It has been almost 15 years since the Imia crisis in the southeast Aegean and some things have changed while others have not. What has changed is the Greek military, because the crisis exposed that the Greek military, especially the army and air force, were inadequately prepared for the contingency. The army and air force were organized and equipped to fight the Cold War and found themselves almost unable to defend the Aegean adequately against a possible Turkish attack. The army has added new organization and doctrine as well as new tanks, howitzers, rocket launchers, and attack helicopters to deal with the different security needs, while the air force has added over 140 new fighters, Patriot missiles, and airborne early warning capability to close the huge numerical and technical gap Turkey had built in the air in the 1990s. What has not changed is the fact that with Turkey’s significant military advantage held at the time of the crisis in 1996, war did not come. In the same way that Saddam Hussein did not strike Saudi Arabia and the Persian Gulf states in the late summer and early autumn of 1990 when he held a huge strategic advantage, Turkey did not strike in the Aegean in the winter of 1996 because they did not intend to do so. Regardless of the reason, whether it was the lack of preparation, the spontaneity of the crisis, or arm-twisting by the United States, Turkey had the military balance advantage and still did not strike. So, if they did not strike then, when the advantage was theirs, they will not strike now, with a more formidably prepared Greek military, the PKK insurgency still tying down most of the Turkish army, Prime Minister Recep Tayyip Erdogan insisting that Turkey wants peace with all its neighbors, and the Turkish economy continuing to enjoy growth and prosperity. Greece is in a better position than it believes itself to be in regarding the Aegean, and with a struggling economy and the prospect of 40 million barrels of oil per year being pumped into the economy, the stakes are even higher. So the Greek government should begin to act with more confidence and strength instead of trepidation and fear.

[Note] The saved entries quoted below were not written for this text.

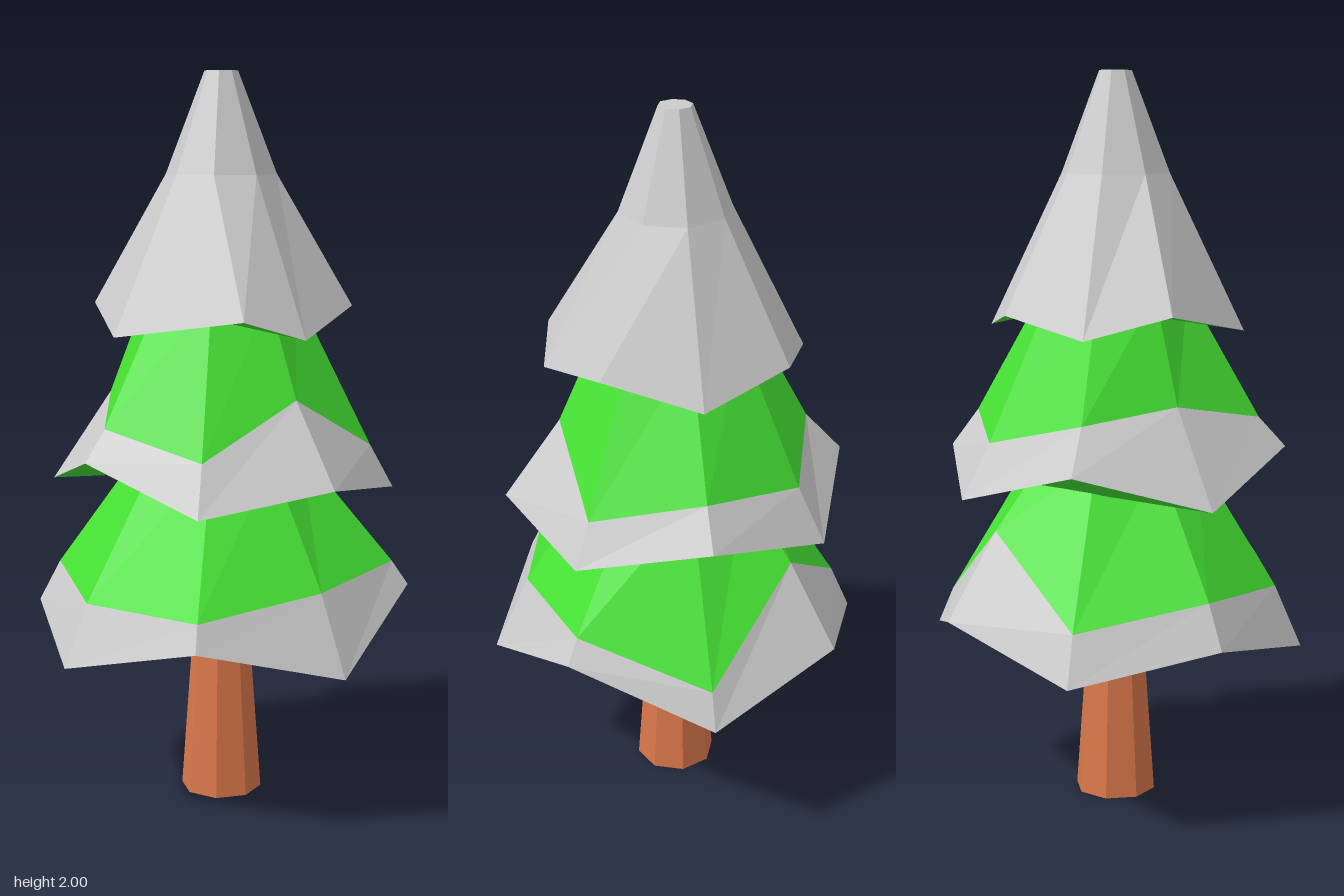
import * as THREE from 'three';

const SIDES = 8;
const material = (color) => new THREE.MeshStandardMaterial({ color, flatShading: true });

// A ring is 8 corners [radius, height, angle shift in degrees], from +x round through +z.
const even = (r, y) => Array.from({ length: SIDES }, () => [r, y]);

function corner([r, y, shift = 0], k) {
  const a = THREE.MathUtils.degToRad(k * 360 / SIDES + shift);
  return [r * Math.cos(a), y, r * Math.sin(a)];
}

// Skin a stack of rings with flat facets, facing outward for rings listed from the bottom up.
function loft(name, rings, mat) {
  const pos = [];
  for (let i = 0; i < rings.length - 1; i++) {
    for (let k = 0; k < SIDES; k++) {
      const n = (k + 1) % SIDES;
      const a = corner(rings[i][k], k), b = corner(rings[i][n], n);
      const c = corner(rings[i + 1][k], k), d = corner(rings[i + 1][n], n);
      pos.push(...a, ...c, ...b, ...b, ...c, ...d);
    }
  }
  const geo = new THREE.BufferGeometry();
  geo.setAttribute('position', new THREE.Float32BufferAttribute(pos, 3));
  geo.computeVertexNormals();
  const mesh = new THREE.Mesh(geo, mat);
  mesh.name = name;
  return mesh;
}

export function createModel() {
  const tree = new THREE.Group();
  tree.name = 'snowyTree';
  const bark = material(0xd9774a);
  const leaf = material(0x46e234);
  const snow = material(0xcccccc);

  // Trunk
  const trunk = new THREE.Mesh(new THREE.CylinderGeometry(0.077, 0.113, 0.5, SIDES), bark);
  trunk.position.y = 0.25;
  trunk.name = 'trunk';
  tree.add(trunk);

  // Each tier: underside rings, uneven drooping rim, snow line, rings above it
  const tiers = [
    {
      name: 'lowerTier',
      under: [even(0, 0.465), even(0.085, 0.465), even(0.27, 0.545)],
      rim: [[0.52, 0.61], [0.523, 0.45], [0.52, 0.55], [0.523, 0.45],
        [0.52, 0.53], [0.523, 0.45], [0.52, 0.56], [0.523, 0.45]],
      snowLine: [[0.475, 0.675], [0.425, 0.66], [0.485, 0.62], [0.45, 0.615],
        [0.46, 0.645], [0.467, 0.58], [0.375, 0.79], [0.48, 0.55]],
      top: [even(0.22, 0.98), even(0, 0.98)],
    },
    {
      name: 'middleTier',
      under: [even(0, 0.9), even(0.25, 0.9)],
      rim: [[0.473, 0.885], [0.473, 0.94], [0.473, 0.885], [0.468, 1.0, -3.5],
        [0.473, 0.885], [0.473, 0.985], [0.473, 0.885], [0.473, 0.972]],
      snowLine: [[0.41, 1.0], [0.318, 1.155], [0.395, 1.015], [0.396, 1.08, -2],
        [0.308, 1.135], [0.37, 1.1], [0.39, 1.03], [0.396, 1.075]],
      top: [even(0.2, 1.42), even(0, 1.42)],
    },
    {
      name: 'upperTier',
      under: [even(0, 1.36), even(0.2, 1.36)],
      rim: [[0.355, 1.38, -0.8], [0.354, 1.315], [0.36, 1.37, -16.2], [0.354, 1.315],
        [0.363, 1.375, 8], [0.354, 1.315], [0.345, 1.365, -1.6], [0.354, 1.315]],
      top: [even(0.15, 1.73), even(0.045, 2), even(0, 2)],
    },
  ];

  for (const { name, under, rim, snowLine, top } of tiers) {
    const tier = new THREE.Group();
    tier.name = name;
    tier.add(loft('underside', [...under, rim], leaf));
    if (snowLine) {
      tier.add(loft('snowEdge', [rim, snowLine], snow));
      tier.add(loft('foliage', [snowLine, ...top], leaf));
    } else {
      tier.add(loft('snowCap', [rim, ...top], snow));
    }
    tree.add(tier);
  }
  return tree;
}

After all, the territories of the Aegean in Greek hands are legal and Turkey has no legitimate claim.

Subscribe to our Newsletters

Enter your information below to receive our weekly newsletters with the latest insights, opinion pieces and current events straight to your inbox.

By signing up you are agreeing to our Terms of Service and Privacy Policy.